This, then, is the correct framework for any reflection concerning human intervention on plants and animals, which at present includes genetic manipulation by biotechnology for the sake of exploiting the potential present in material reality. The respect owed by faith to reason calls for close attention to what the biological sciences, through research uninfluenced by economic interests, can teach us about biological structures, their possibilities and their mutations. Any legitimate intervention will act on nature only in order ‘to favour its development in its own line, that of creation, as intended by God’” (#132) (More on this topic in #133-135)
On the problem of modern day politics
“That is why, in the absence of pressure from the public and from civic institutions, political authorities will always be reluctant to intervene, all the more when urgent needs must be met. To take up these responsibilities and the costs they entail, politicians will inevitably clash with the mindset of short-term gain and results which dominates present-day economics and politics. But if they are courageous, they will attest to their God-given dignity and leave behind a testimony of selfless responsibility” (#181).
On hope in this situation
“Yet all is not lost. Human beings, while capable of the worst, are also capable of rising above themselves, choosing again what is good, and making a new start, despite their mental and social conditioning. We are able to take an honest look at ourselves, to acknowledge our deep dissatisfaction, and to embark on new paths to authentic freedom. No system can completely suppress our openness to what is good, true and beautiful, or our God-given ability to respond to his grace at work deep in our hearts. I appeal to everyone throughout the world not to forget this dignity which is ours.
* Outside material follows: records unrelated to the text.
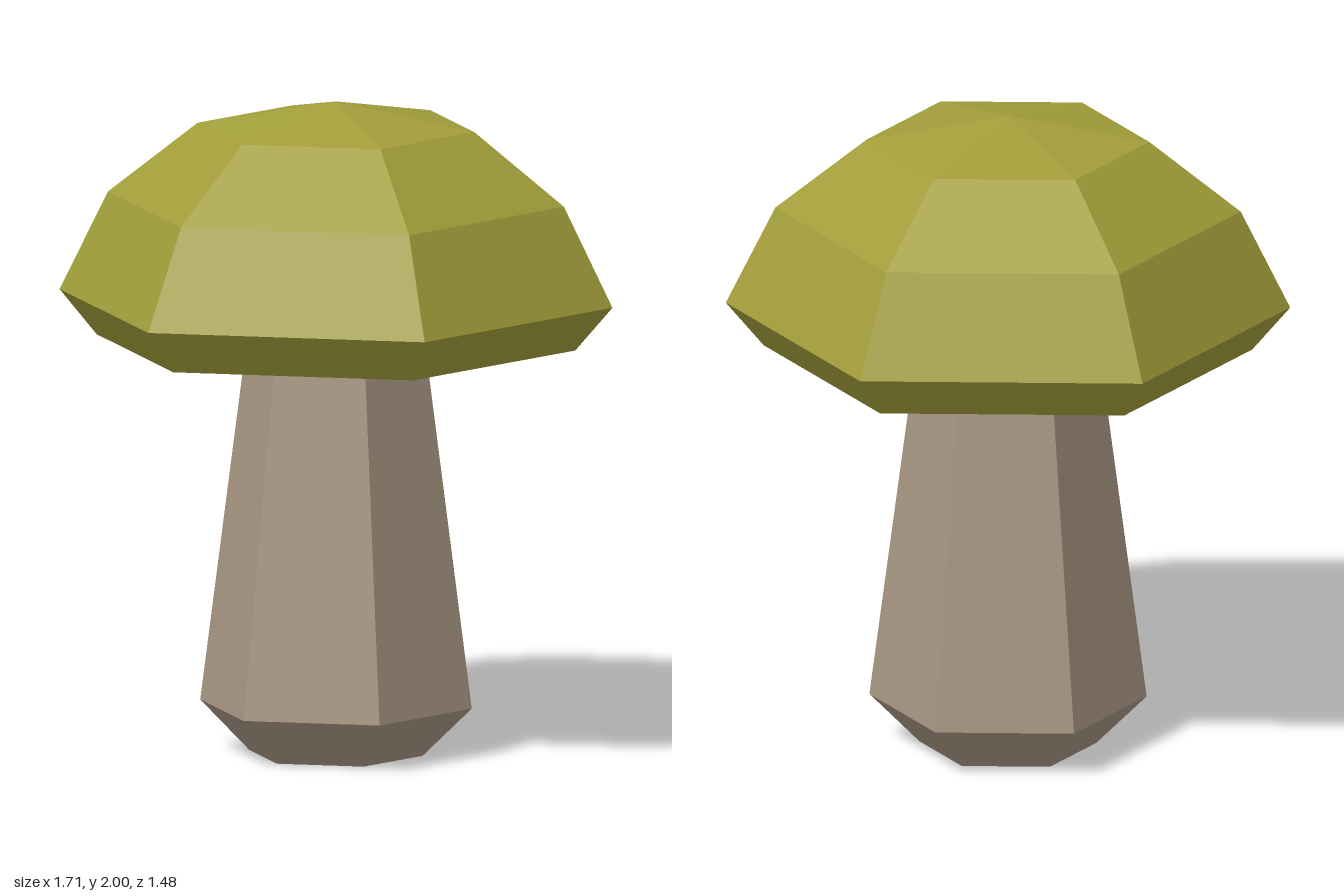
import * as THREE from 'three';

const capOlive = new THREE.MeshStandardMaterial({ color: 0xa29e3a });
const stemTan = new THREE.MeshStandardMaterial({ color: 0xa89682 });

// Six-sided faceted solid from a bottom-to-top profile, with corners on the x axis
function hexLathe(name, profile, material) {
  const points = profile.map(([r, y]) => new THREE.Vector2(r, y));
  const geometry = new THREE.LatheGeometry(points, 6, Math.PI / 2).toNonIndexed();
  geometry.computeVertexNormals();
  const mesh = new THREE.Mesh(geometry, material);
  mesh.name = name;
  return mesh;
}

export function createModel() {
  const mushroom = new THREE.Group();
  mushroom.name = 'mushroom';

  // Tapered stem with a bevelled foot, ending inside the cap
  mushroom.add(hexLathe('stem', [
    [0, 0], [0.268, 0], [0.42, 0.15], [0.268, 1.32], [0, 1.35],
  ], stemTan));

  // Domed cap with a slightly hollow underside
  mushroom.add(hexLathe('cap', [
    [0, 1.32], [0.74, 1.26], [0.855, 1.395], [0.705, 1.7], [0.428, 1.92], [0, 2],
  ], capOlive));

  return mushroom;
}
No one has the right to take it from us. (#205)”
Shareable Quotes on Social Media
“The emptier a person’s heart is, the more he or she needs things to buy, own and consume” (#204). #LaudatoSi (share on Twitter)
“One Person of the Trinity entered into the created cosmos, throwing in his lot with it, even to the cross” (#99) #LaudatoSi (share on Twitter)
“The deterioration of the environment and of society affects the most vulnerable people on the planet (#48). #LaudatoSi (share on Twitter)
“When we fail to acknowledge… a poor person, a human embryo… it becomes difficult to hear the cry of nature itself” #117). #LaudatoSi (share on Twitter)
“In this Encyclical, I would like to enter into dialogue with all people about our common home” (#3). #LaudatoSi
“The earth, our home, is beginning to look more and more like an immense pile of filth” (#21). #LaudatoSi (share on Twitter)
“We seem to think that we can substitute an irreplaceable and irretrievable beauty with something which we have created ourselves” (#34). #LaudatoSi (share on Twitter)
“It is possible that we do not grasp the gravity of the challenge now before us” (#105). #LaudatoSi (share on Twitter)
What’s your reaction to Laudato Si? Let us know in the comments below.
Love to read quotes from Pope Francis? Check out Kevin’s three books on daily reflections with Pope Francis.